▸ INSTRUCTIONS FOR THE TASK
Go through the entries below and copy every line that holds the word "profile".
Segment Open
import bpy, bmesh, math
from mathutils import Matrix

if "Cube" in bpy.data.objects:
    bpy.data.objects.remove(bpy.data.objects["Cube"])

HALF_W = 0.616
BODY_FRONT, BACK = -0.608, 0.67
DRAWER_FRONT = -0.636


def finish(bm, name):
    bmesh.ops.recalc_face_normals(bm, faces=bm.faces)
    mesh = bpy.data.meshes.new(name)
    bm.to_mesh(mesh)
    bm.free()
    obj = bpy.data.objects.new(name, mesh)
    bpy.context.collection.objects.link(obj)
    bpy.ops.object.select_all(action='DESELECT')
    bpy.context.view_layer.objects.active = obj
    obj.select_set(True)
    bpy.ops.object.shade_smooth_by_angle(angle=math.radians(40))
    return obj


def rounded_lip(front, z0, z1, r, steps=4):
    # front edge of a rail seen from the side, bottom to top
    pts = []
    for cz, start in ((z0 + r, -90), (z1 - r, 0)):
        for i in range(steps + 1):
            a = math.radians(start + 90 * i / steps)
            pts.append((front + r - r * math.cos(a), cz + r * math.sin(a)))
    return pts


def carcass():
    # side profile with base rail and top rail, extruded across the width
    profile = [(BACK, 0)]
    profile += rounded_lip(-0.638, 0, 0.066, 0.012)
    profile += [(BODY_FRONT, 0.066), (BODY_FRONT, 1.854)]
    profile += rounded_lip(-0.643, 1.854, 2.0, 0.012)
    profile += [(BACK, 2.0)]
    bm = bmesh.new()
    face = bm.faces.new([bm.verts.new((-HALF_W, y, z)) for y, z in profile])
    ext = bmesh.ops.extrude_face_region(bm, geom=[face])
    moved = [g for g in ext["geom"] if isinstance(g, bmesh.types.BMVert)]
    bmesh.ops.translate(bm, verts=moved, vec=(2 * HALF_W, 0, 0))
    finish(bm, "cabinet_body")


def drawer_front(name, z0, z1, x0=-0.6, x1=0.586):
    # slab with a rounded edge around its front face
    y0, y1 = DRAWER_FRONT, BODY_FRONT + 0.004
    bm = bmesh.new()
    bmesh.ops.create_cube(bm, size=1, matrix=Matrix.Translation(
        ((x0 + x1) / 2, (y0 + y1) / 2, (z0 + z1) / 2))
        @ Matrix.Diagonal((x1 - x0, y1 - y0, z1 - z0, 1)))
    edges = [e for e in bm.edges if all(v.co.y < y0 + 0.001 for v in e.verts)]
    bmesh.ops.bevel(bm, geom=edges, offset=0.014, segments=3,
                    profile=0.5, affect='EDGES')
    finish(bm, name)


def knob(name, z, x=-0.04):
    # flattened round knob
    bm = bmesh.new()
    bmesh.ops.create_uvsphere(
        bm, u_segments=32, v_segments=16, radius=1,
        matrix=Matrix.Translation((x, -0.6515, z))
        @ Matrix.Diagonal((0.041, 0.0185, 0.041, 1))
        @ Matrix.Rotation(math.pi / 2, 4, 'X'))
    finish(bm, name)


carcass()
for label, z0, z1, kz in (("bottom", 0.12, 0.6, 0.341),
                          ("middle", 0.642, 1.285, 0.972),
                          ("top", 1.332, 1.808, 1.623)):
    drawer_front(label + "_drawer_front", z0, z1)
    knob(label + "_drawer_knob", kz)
Segment Closed
Segment Open
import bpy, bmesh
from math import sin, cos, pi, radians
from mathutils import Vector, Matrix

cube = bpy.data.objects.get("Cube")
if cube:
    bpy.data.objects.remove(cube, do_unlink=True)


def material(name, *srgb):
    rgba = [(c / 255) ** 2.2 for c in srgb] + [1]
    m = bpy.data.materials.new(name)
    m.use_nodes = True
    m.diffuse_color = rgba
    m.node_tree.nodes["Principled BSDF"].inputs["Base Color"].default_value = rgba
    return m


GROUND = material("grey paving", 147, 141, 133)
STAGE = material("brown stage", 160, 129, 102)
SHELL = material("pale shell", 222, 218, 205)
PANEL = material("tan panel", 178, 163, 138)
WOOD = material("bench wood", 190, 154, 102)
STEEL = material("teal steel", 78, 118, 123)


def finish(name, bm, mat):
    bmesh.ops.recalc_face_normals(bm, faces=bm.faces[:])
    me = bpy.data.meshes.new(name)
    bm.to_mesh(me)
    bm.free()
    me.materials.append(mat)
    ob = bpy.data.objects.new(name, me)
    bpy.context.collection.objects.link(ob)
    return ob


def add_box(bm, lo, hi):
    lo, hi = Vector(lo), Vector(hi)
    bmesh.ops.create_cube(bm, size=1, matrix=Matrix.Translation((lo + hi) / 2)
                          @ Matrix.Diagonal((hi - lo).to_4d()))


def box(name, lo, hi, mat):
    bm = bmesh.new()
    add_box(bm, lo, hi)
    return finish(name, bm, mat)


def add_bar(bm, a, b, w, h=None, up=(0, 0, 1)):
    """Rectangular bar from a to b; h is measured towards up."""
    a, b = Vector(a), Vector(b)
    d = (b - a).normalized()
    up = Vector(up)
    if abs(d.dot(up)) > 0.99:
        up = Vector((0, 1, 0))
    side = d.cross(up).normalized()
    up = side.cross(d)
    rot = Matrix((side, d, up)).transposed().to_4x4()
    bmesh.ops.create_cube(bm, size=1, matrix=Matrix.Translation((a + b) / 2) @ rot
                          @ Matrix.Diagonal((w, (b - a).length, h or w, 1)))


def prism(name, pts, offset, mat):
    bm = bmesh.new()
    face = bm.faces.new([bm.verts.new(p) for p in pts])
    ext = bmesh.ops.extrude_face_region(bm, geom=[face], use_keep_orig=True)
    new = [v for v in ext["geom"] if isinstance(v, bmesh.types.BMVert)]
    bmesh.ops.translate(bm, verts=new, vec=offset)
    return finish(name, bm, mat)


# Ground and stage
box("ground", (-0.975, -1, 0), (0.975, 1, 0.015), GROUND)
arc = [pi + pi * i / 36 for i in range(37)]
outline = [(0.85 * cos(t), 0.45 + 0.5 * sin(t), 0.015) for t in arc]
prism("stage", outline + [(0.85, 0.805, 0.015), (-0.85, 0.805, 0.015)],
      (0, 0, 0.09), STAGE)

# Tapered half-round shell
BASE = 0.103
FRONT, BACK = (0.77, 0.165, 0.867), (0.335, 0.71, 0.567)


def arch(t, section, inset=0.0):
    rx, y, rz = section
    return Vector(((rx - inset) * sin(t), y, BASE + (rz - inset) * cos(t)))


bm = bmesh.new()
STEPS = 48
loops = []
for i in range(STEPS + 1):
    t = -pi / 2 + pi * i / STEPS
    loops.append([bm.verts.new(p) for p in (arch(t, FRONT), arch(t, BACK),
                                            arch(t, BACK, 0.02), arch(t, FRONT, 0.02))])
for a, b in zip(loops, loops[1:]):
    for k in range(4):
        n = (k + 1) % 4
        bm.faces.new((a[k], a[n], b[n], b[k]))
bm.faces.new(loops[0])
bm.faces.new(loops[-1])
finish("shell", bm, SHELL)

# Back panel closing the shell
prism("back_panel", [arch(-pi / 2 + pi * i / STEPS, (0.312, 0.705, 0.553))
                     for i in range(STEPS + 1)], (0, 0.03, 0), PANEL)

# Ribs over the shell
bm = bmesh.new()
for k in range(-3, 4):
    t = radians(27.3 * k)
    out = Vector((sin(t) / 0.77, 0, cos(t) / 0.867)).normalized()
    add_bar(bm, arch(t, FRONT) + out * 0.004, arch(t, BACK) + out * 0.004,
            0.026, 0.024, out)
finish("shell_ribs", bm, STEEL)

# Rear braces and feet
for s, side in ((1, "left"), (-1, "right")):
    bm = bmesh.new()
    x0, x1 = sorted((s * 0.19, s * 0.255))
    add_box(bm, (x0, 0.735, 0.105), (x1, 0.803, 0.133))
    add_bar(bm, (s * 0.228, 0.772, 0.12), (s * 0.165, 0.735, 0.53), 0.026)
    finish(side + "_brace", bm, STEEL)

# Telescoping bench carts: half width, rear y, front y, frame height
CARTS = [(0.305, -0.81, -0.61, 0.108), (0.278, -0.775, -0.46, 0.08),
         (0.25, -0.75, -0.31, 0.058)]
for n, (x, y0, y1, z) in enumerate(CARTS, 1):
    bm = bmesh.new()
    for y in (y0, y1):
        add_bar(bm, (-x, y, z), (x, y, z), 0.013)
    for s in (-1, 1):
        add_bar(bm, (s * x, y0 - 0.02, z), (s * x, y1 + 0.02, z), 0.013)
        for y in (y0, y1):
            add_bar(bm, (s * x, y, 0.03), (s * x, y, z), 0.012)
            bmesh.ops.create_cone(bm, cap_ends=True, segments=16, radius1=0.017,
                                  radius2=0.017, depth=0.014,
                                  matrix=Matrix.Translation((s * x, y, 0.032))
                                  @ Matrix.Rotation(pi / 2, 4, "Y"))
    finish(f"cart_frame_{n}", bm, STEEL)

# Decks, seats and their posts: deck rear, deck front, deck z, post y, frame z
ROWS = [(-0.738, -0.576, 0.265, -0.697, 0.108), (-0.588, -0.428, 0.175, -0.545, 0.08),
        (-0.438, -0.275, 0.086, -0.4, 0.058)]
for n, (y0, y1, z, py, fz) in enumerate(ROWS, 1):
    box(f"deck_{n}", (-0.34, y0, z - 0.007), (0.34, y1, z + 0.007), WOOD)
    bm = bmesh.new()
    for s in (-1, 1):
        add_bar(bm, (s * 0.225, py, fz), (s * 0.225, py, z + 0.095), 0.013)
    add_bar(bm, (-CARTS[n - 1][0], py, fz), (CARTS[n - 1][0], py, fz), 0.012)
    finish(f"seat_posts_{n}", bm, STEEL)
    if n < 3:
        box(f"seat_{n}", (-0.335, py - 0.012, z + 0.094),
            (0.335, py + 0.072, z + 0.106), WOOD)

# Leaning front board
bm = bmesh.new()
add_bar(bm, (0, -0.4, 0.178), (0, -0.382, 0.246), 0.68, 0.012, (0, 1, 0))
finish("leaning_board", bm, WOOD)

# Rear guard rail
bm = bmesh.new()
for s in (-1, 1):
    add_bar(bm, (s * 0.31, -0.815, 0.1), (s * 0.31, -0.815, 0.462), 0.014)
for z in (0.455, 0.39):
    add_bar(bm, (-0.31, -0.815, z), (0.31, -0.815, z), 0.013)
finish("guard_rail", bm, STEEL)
Segment Closed
▸ ANSWER TO THE PROBLEM
    # side profile with base rail and top rail, extruded across the width
    profile = [(BACK, 0)]
    profile += rounded_lip(-0.638, 0, 0.066, 0.012)
    profile += [(BODY_FRONT, 0.066), (BODY_FRONT, 1.854)]
    profile += rounded_lip(-0.643, 1.854, 2.0, 0.012)
    profile += [(BACK, 2.0)]
    face = bm.faces.new([bm.verts.new((-HALF_W, y, z)) for y, z in profile])
                    profile=0.5, affect='EDGES')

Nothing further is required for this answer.